THE STORY OF US:
A Pastoral Message, January 3, 2021, by Rev. Dennis W. Foust, PhD, based upon John 1:14-18 for the people of St. John’s Baptist Church, Charlotte, NC
On this last Sunday of the Christmas season and the first Sunday of a new calendar year, my message title is ‘The Story of Us.’ Now, this is not a message about the 2011 song recorded by Taylor Swift referencing her relationship with ex-boyfriend, John Mayer. Nor is it about the 1999 movie starring Bruce Willis and Michelle Pfeiffer. This message is about an important emphasis in how John’s Gospel tells the Christmas Story.
Some people don’t realize John told the Christmas Story. We rely heavily on Matthew and Luke at Christmas who tell us about a baby in a manger and the supporting cast of Joseph, Mary, innkeeper, angels, shepherds, magi, Herod, Simeon and Anna. In the Gospel of John, we find the Christmas Story as ‘The Story of Us.’
Of the four Gospels, Matthew, Mark, Luke and John, John was written last. The Gospel of John was written after almost all of the eyewitnesses of Jesus’ ministry had died. John’s Gospel reflects the reality that the Jesus movement was no longer a subset within Judaism. John’s Gospel presents the Jesus is more than a historical figure; Jesus predates history. Jesus is the Living Word of The Living God who spoke at creation. This is why John’s Gospel offers this sentence: “He was in the world, and though the world was made through him, the world did not recognize him.”

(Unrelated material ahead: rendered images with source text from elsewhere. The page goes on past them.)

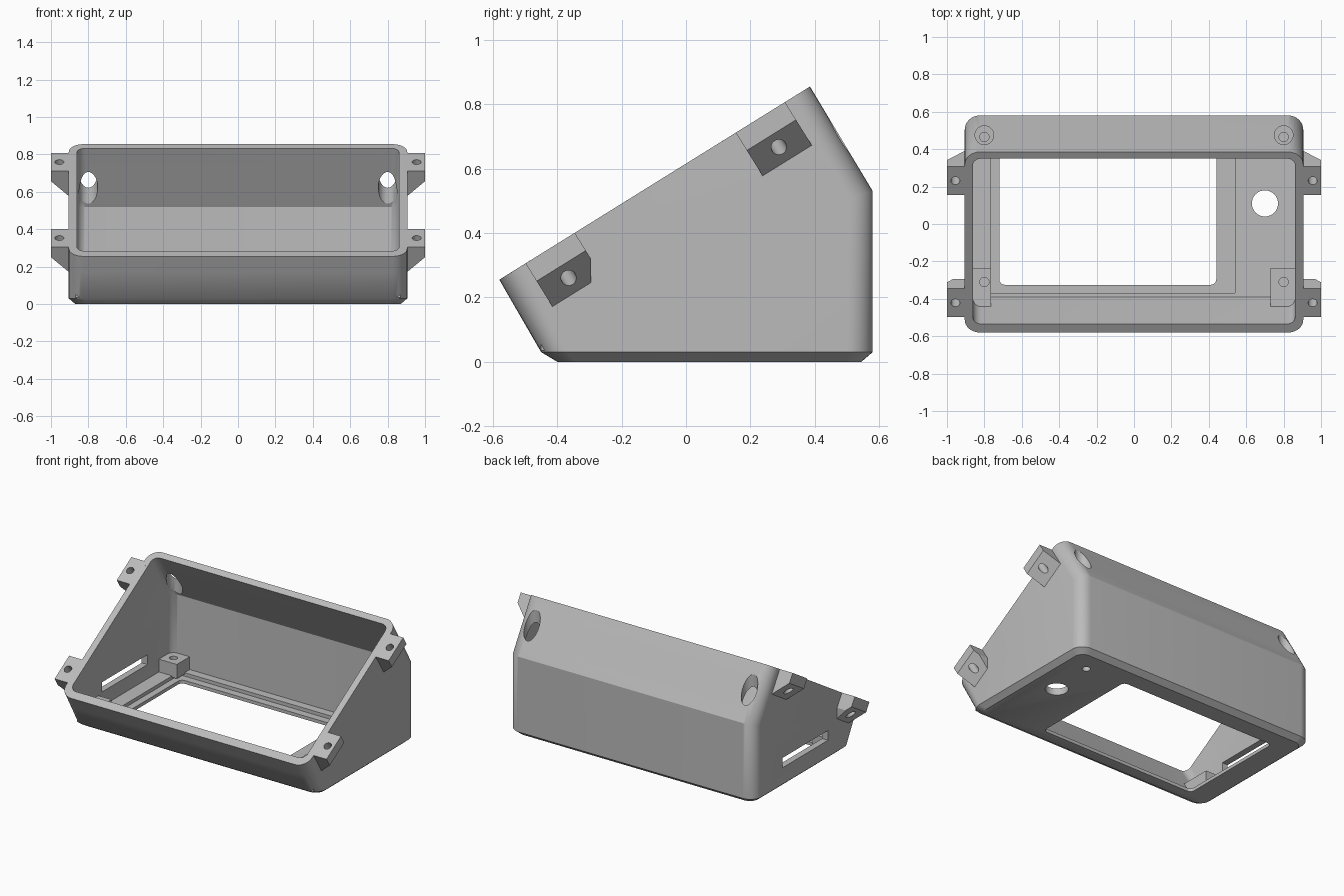
import bpy, bmesh, math
from mathutils import Vector, Matrix

cube = bpy.data.objects.get("Cube")
if cube:
    bpy.data.objects.remove(cube, do_unlink=True)

grey = bpy.data.materials.new("plain_grey")
grey.use_nodes = True
grey.diffuse_color = (0.5, 0.5, 0.5, 1)
grey.node_tree.nodes["Principled BSDF"].inputs["Base Color"].default_value = (0.5, 0.5, 0.5, 1)


def finish(name, bm):
    bmesh.ops.recalc_face_normals(bm, faces=bm.faces[:])
    mesh = bpy.data.meshes.new(name)
    bm.to_mesh(mesh)
    bm.free()
    mesh.materials.append(grey)
    obj = bpy.data.objects.new(name, mesh)
    bpy.context.collection.objects.link(obj)
    return obj


def select(obj):
    bpy.ops.object.select_all(action='DESELECT')
    obj.select_set(True)
    bpy.context.view_layer.objects.active = obj


def cut(obj, cutter):
    mod = obj.modifiers.new("cut", 'BOOLEAN')
    mod.operation = 'DIFFERENCE'
    mod.solver = 'EXACT'
    mod.object = cutter
    select(obj)
    bpy.ops.object.modifier_apply(modifier=mod.name)
    bpy.data.objects.remove(cutter, do_unlink=True)


def smooth(obj):
    select(obj)
    bpy.ops.object.shade_smooth_by_angle(angle=math.radians(30))


def prism(name, points, offset):
    """Extrude a flat outline along an offset vector."""
    bm = bmesh.new()
    base = bm.faces.new([bm.verts.new(p) for p in points])
    geom = bmesh.ops.extrude_face_region(bm, geom=[base])["geom"]
    bmesh.ops.translate(bm, vec=offset, verts=[v for v in geom if isinstance(v, bmesh.types.BMVert)])
    return finish(name, bm)


def rounded(hw, y0, y1, r, n=8):
    """Outline of a rounded rectangle, counter-clockwise."""
    pts = []
    corners = ((hw - r, y1 - r), (r - hw, y1 - r), (r - hw, y0 + r), (hw - r, y0 + r))
    for i, (cx, cy) in enumerate(corners):
        for k in range(n + 1):
            a = math.pi / 2 * (i + k / n)
            pts.append((cx + r * math.cos(a), cy + r * math.sin(a)))
    return pts


def box(name, x0, x1, y0, y1, z0, z1, r=0.0):
    cx = (x0 + x1) / 2
    if r:
        pts = [(cx + x, y, z0) for x, y in rounded((x1 - x0) / 2, y0, y1, r)]
    else:
        pts = [(x0, y0, z0), (x1, y0, z0), (x1, y1, z0), (x0, y1, z0)]
    return prism(name, pts, (0, 0, z1 - z0))


def rod(name, centre, r, depth, tilt=0.0):
    bm = bmesh.new()
    bmesh.ops.create_cone(bm, cap_ends=True, segments=32, radius1=r, radius2=r, depth=depth,
                          matrix=Matrix.Translation(centre) @ Matrix.Rotation(tilt, 4, 'X'))
    return finish(name, bm)


def ring(bm, front, back, hw, r):
    """Rounded rectangle standing between a front and a back point (y, z)."""
    f, b = Vector((0, *front)), Vector((0, *back))
    d = (b - f).normalized()
    return [bm.verts.new(f + d * u + Vector((x, 0, 0))) for x, u in rounded(hw, 0, (b - f).length, r)]


# Hollow shell: rings run up the outside, over the rim and down inside
bm = bmesh.new()
sections = [
    ((-0.40, 0), (0.545, 0), 0.87, 0.06),
    ((-0.45, 0.03), (0.58, 0.03), 0.905, 0.08),
    ((-0.531, 0.17), (0.58, 0.53), 0.905, 0.08),
    ((-0.58, 0.255), (0.385, 0.855), 0.905, 0.08),
    ((-0.535, 0.283), (0.35, 0.833), 0.862, 0.045),
    ((-0.478, 0.19), (0.535, 0.52), 0.862, 0.045),
    ((-0.39, 0.045), (0.535, 0.045), 0.862, 0.045),
]
rings = [ring(bm, *s) for s in sections]
for low, high in zip(rings, rings[1:]):
    for i in range(len(low)):
        j = (i + 1) % len(low)
        bm.faces.new((low[i], low[j], high[j], high[i]))
bm.faces.new(rings[0])
bm.faces.new(rings[-1])
shell = finish("enclosure_shell", bm)

# Display window with its stepped seat
cut(shell, box("seat_cutter", -0.765, 0.54, -0.37, 0.48, 0.022, 0.09))
cut(shell, box("window_cutter", -0.72, 0.44, -0.325, 0.43, -0.1, 0.1, r=0.03))
# Control holes in the floor and cable slot in the side
cut(shell, rod("knob_hole_cutter", (0.7, 0.11, 0), 0.07, 0.3))
cut(shell, rod("lamp_hole_cutter", (0.72, 0.41, 0), 0.025, 0.3))
cut(shell, box("slot_cutter", -1.1, -0.8, -0.2, 0.28, 0.14, 0.205))
# Tool access holes through the sloping back
for side in (1, -1):
    cut(shell, rod("access_cutter", (side * 0.8, 0.475, 0.65), 0.05, 0.45))
smooth(shell)

# Screw bosses on the floor
for side, word in ((1, "left"), (-1, "right")):
    for place, y0, y1, hole in (("front", -0.45, -0.235, -0.31), ("back", 0.4, 0.545, 0.465)):
        inner = 0.73 if side > 0 or place == "back" else 0.765
        x0, x1 = sorted((side * inner, side * 0.87))
        boss = box(f"{place}_{word}_boss", x0, x1, y0, y1, 0.035, 0.13)
        cut(boss, rod("boss_hole_cutter", (side * 0.8, hole, 0.13), 0.025, 0.12))
        smooth(boss)

# Mounting ears along the rim, each with a gusset and a screw hole
along = Vector((0, 0.965, 0.6)).normalized()
down = Vector((0, along.z, -along.y))
tilt = math.atan2(along.z, along.y)
ear_profile = ((0.88, 0), (1, 0), (1, 0.065), (0.905, 0.158), (0.88, 0.158))
for side, word in ((1, "left"), (-1, "right")):
    for place, y in (("front", -0.422), ("back", 0.231)):
        centre = Vector((0, y, 0.255 + (y + 0.58) * along.z / along.y))
        pts = [centre - along * 0.09 + down * d + Vector((side * x, 0, 0)) for x, d in ear_profile]
        ear = prism(f"{place}_{word}_ear", pts, along * 0.18)
        hole = centre + down * 0.08 + Vector((side * 0.955, 0, 0))
        cut(ear, rod("ear_hole_cutter", hole, 0.024, 0.4, tilt))
        if place == "front":
            cut(ear, box("ear_trim_cutter", -1.2, 1.2, -0.295, 0, 0, 0.33))
        smooth(ear)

John gives us this beautiful phrase:: “And the Word became flesh and lived among US…” Consider these questions: If you wanted to explain to someone how much you loved them, what would you do? Would you rent a billboard or send a tweet? Would you post an Instagram or buy an ad on TV, Facebook or Google? Would you send a video? Would you send someone else to explain how much you loved them? Or, would you go yourself? And, if you were to receive a message from someone of how much they loved you, would you rather read it on a billboard or in a tweet; see it on Instagram, TV, Facebook, Google or in a video? Would you rather hear it from someone else or be told by the one who loves you in person and be able to be in one another’s presence?
In Jesus, the transcendent God is not reduced to finite immanence. Instead, the transcendent God is revealed as One who transcends our understanding of transcendence. In Jesus, God dispels our limited understanding of divine revelation. In Jesus, God is revealed as The One who is tangibly present and active among US spiritually as compassionate love providing sustaining hope, transforming peace and contagious joy.
On one hand, to believe in the existence of The Living God is to believe in a world we cannot see or touch. We accept a reality beyond the tangible – a spiritual world. Yet, Jesus Christ makes God tangible for US. In the light of Jesus, through faith, we can see ourselves as characters in God’s Story of US. Jesus reveals US to US and Jesus reveals God to US. Jesus reveals to us the way God wants us to live and he reveals to us the characteristics of God which should shape our character. In Christ, we see ourselves as loved by God despite our sin. In the light of God’s love in Christ, we can boldly confess our sin to God in the assurance that God is forgiving, redeeming and reconciling. In Christ, we are called to worship God and serve others. Jesus Christ tells us God’s Story of US: We are loved by God with the choice to follow the ways of God or not.
During his travels to several Medieval churches in Germany and middle Europe, Richard Rohr learned it was common in the art of that period to present the Annunciation as Mary dropping a book out of her hands at the very moment of Gabriel’s proclamation. The symbolism in the art is this, “Do not conceive of God as merely an idea in a book; welcome The Living God into your life as a living Presence growing within you.”
Beloved, as we end another Christmas season, please understand that God came to US in Jesus. There is a great deal we cannot understand about God. Yet, as I said to you on Christmas Eve, “any god that can be fully understood is not The Living God. Jesus is the light in our search to understand God and ourselves better.
For the first 17 centuries of Church history, worship music involved chanting Hebrew Psalms or Christian scriptures. During the Protestant Reformation, a frail 15-year old boy started writing hymns. His name was Isaac Watts. He wrote more than 750 hymns. Born weak, he and was sick throughout his life. He grew to be barely 5-feet tall. In 1719, Watts wrote the hymn, .‘Joy to the World,’ It never mentions shepherds, angels or a manger. He wrote ‘Joy to the World’ to be sung on any day in any situation. He did not write, ‘The Lord has come.’ He wrote, ‘The Lord IS come.’
Joy to the World, the Lord did not merely come to visit. The Lord is come TO US TO STAY!
“the Word became flesh and lived among US.” Thanks be to God for not sending a tweet! Merry Christmas!